Think of it as reverse
Fair enough, and fairly entertaining, too. The roundup collects ads that scored at the most recent British Television Advertising Awards, from special mention all the way up to gold medalists. The nominees are pulled from all over the marketing universe: multinational media corporations, car companies, local products and chains, public service organizations, and an awful lot of beer.
The best of the lot hint that the Mad Men of England's advertising agencies swing with a more creative stroke than their US counterparts. An ad for Maltesers chocolate nips is a delightfully cheeky mini-comedy about two bored office gals embarrassing the stock boy, and a Marmite commercial featuring dear old Paddington Bear turns subversive with its tagline: "You either love it or hate it." (Anyone who's tasted that beloved yet nauseating food spread will agree.)

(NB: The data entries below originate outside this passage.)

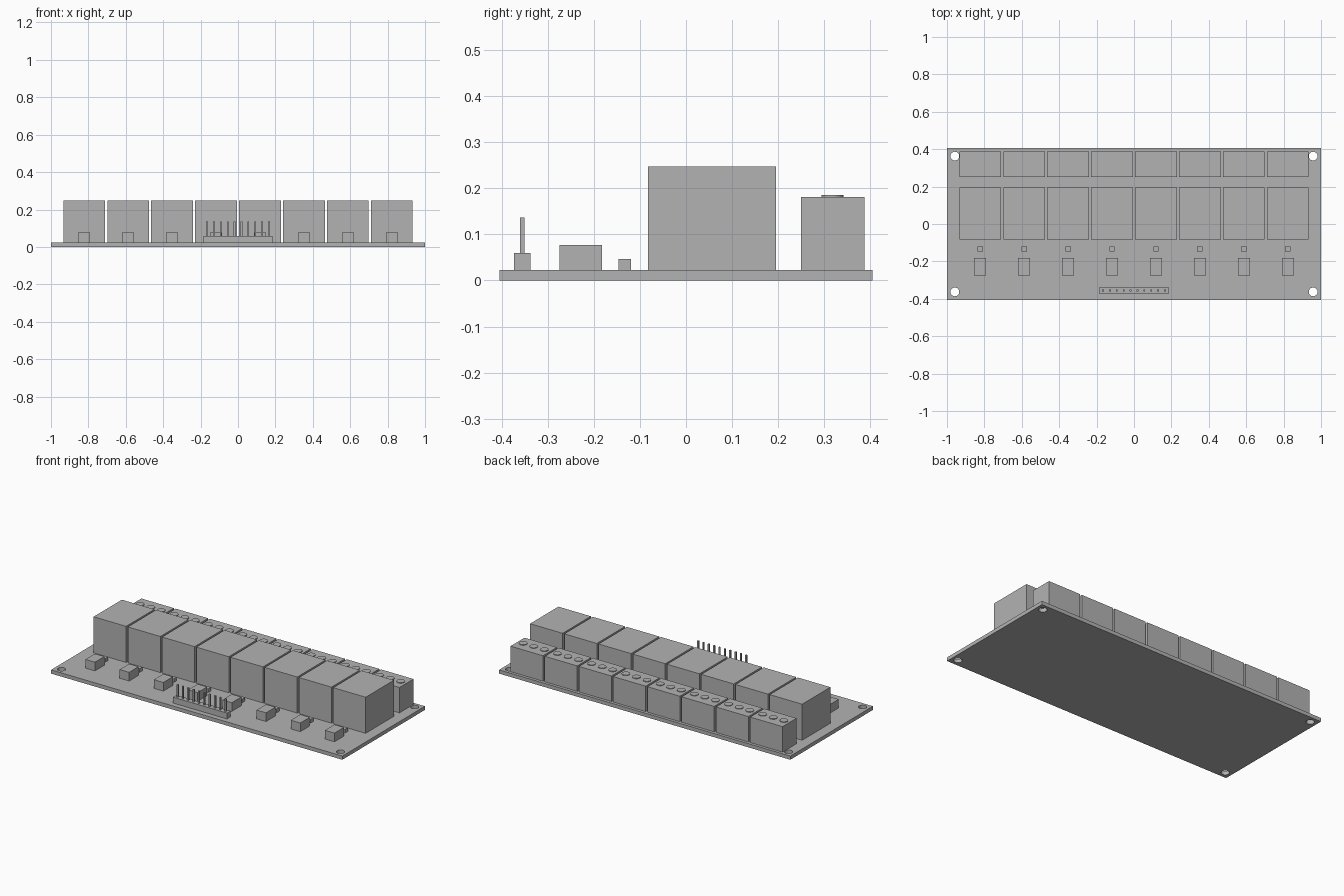
import bpy, bmesh, math

if "Cube" in bpy.data.objects:
    bpy.data.objects.remove(bpy.data.objects["Cube"])

grey = bpy.data.materials.new("plain_grey")
grey.diffuse_color = (0.45, 0.45, 0.45, 1)
grey.use_nodes = True
grey.node_tree.nodes["Principled BSDF"].inputs["Base Color"].default_value = grey.diffuse_color

BOARD_TOP = 0.023
PITCH = 0.235          # spacing of the eight channels
BODY_W = 0.223


def finish(name, bm):
    mesh = bpy.data.meshes.new(name)
    bm.to_mesh(mesh)
    bm.free()
    mesh.materials.append(grey)
    obj = bpy.data.objects.new(name, mesh)
    bpy.context.collection.objects.link(obj)
    return obj


def box(name, x, w, y0, y1, z0, z1):
    bm = bmesh.new()
    bmesh.ops.create_cube(bm, size=1)
    for v in bm.verts:
        v.co = (x + v.co.x * w, (y0 + y1) / 2 + v.co.y * (y1 - y0),
                (z0 + z1) / 2 + v.co.z * (z1 - z0))
    return finish(name, bm)


def cylinder(name, x, y, r, z0, z1):
    bm = bmesh.new()
    bmesh.ops.create_cone(bm, cap_ends=True, segments=32, radius1=r, radius2=r, depth=z1 - z0)
    bmesh.ops.translate(bm, verts=bm.verts, vec=(x, y, (z0 + z1) / 2))
    return finish(name, bm)


# Circuit board with four mounting holes
board = box("circuit_board", 0, 2, -0.405, 0.405, 0, BOARD_TOP)
cutters = []
for sx in (-1, 1):
    for sy in (-1, 1):
        hole = cylinder("hole_cutter", sx * 0.958, sy * 0.363, 0.0235, -0.05, 0.08)
        mod = board.modifiers.new("mounting_hole", 'BOOLEAN')
        mod.object = hole
        mod.solver = 'EXACT'
        cutters.append(hole)

# Bake the holes, then drop the cutters
bpy.context.view_layer.objects.active = board
board.select_set(True)
for mod in list(board.modifiers):
    bpy.ops.object.modifier_apply(modifier=mod.name)
for hole in cutters:
    bpy.data.objects.remove(hole)

# Eight channels: relay, screw terminal, optocoupler and indicator light
for i in range(8):
    x = (i - 3.5) * PITCH
    box("relay", x, BODY_W, -0.082, 0.195, BOARD_TOP, 0.247)
    box("terminal_block", x, BODY_W, 0.25, 0.387, BOARD_TOP, 0.181)
    for k in (-1, 0, 1):
        cylinder("terminal_screw", x + k * 0.0725, 0.318, 0.0235, 0.17, 0.185)
    box("optocoupler", x, 0.065, -0.275, -0.182, BOARD_TOP, 0.077)
    box("indicator_light", x, 0.029, -0.147, -0.119, BOARD_TOP, 0.046)

# Ten-pin control header
box("header_base", 0, 0.37, -0.373, -0.338, BOARD_TOP, 0.0595)
for i in range(10):
    box("header_pin", (i - 4.5) * 0.0368, 0.0093, -0.36, -0.351, BOARD_TOP, 0.137)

The public service ads are so clever and of such high quality that they argue for the benefits of government-owned television. Especially striking is an anti-handgun PSA that shows a series of slow-motion bullets piercing a glass of milk, a watermelon, a ketchup bottle; the final image, of a young black child staring out at the viewer, echoes with eerie finality.
Other commercials suffer in the cultural translation: If you don't know that John Lewis is the name of a British department store chain/online mall, its head-scratcher of a commercial won't set you straight. Still others never make the connection between message and product. One of the best ads here features a wonderfully demented domino cascade through a Spanish village, and what that has to do with Guinness stout is beyond me.
One suspects that national pride had an effect on the voting. How else to explain the top prize going to an inscrutable spot about a gorilla drumming along to a Phil Collins song other than to note it's an ad for Cadbury chocolates? Especially when one of the runners-up, a
Ty Burr can be reached at firstname.lastname@example.org.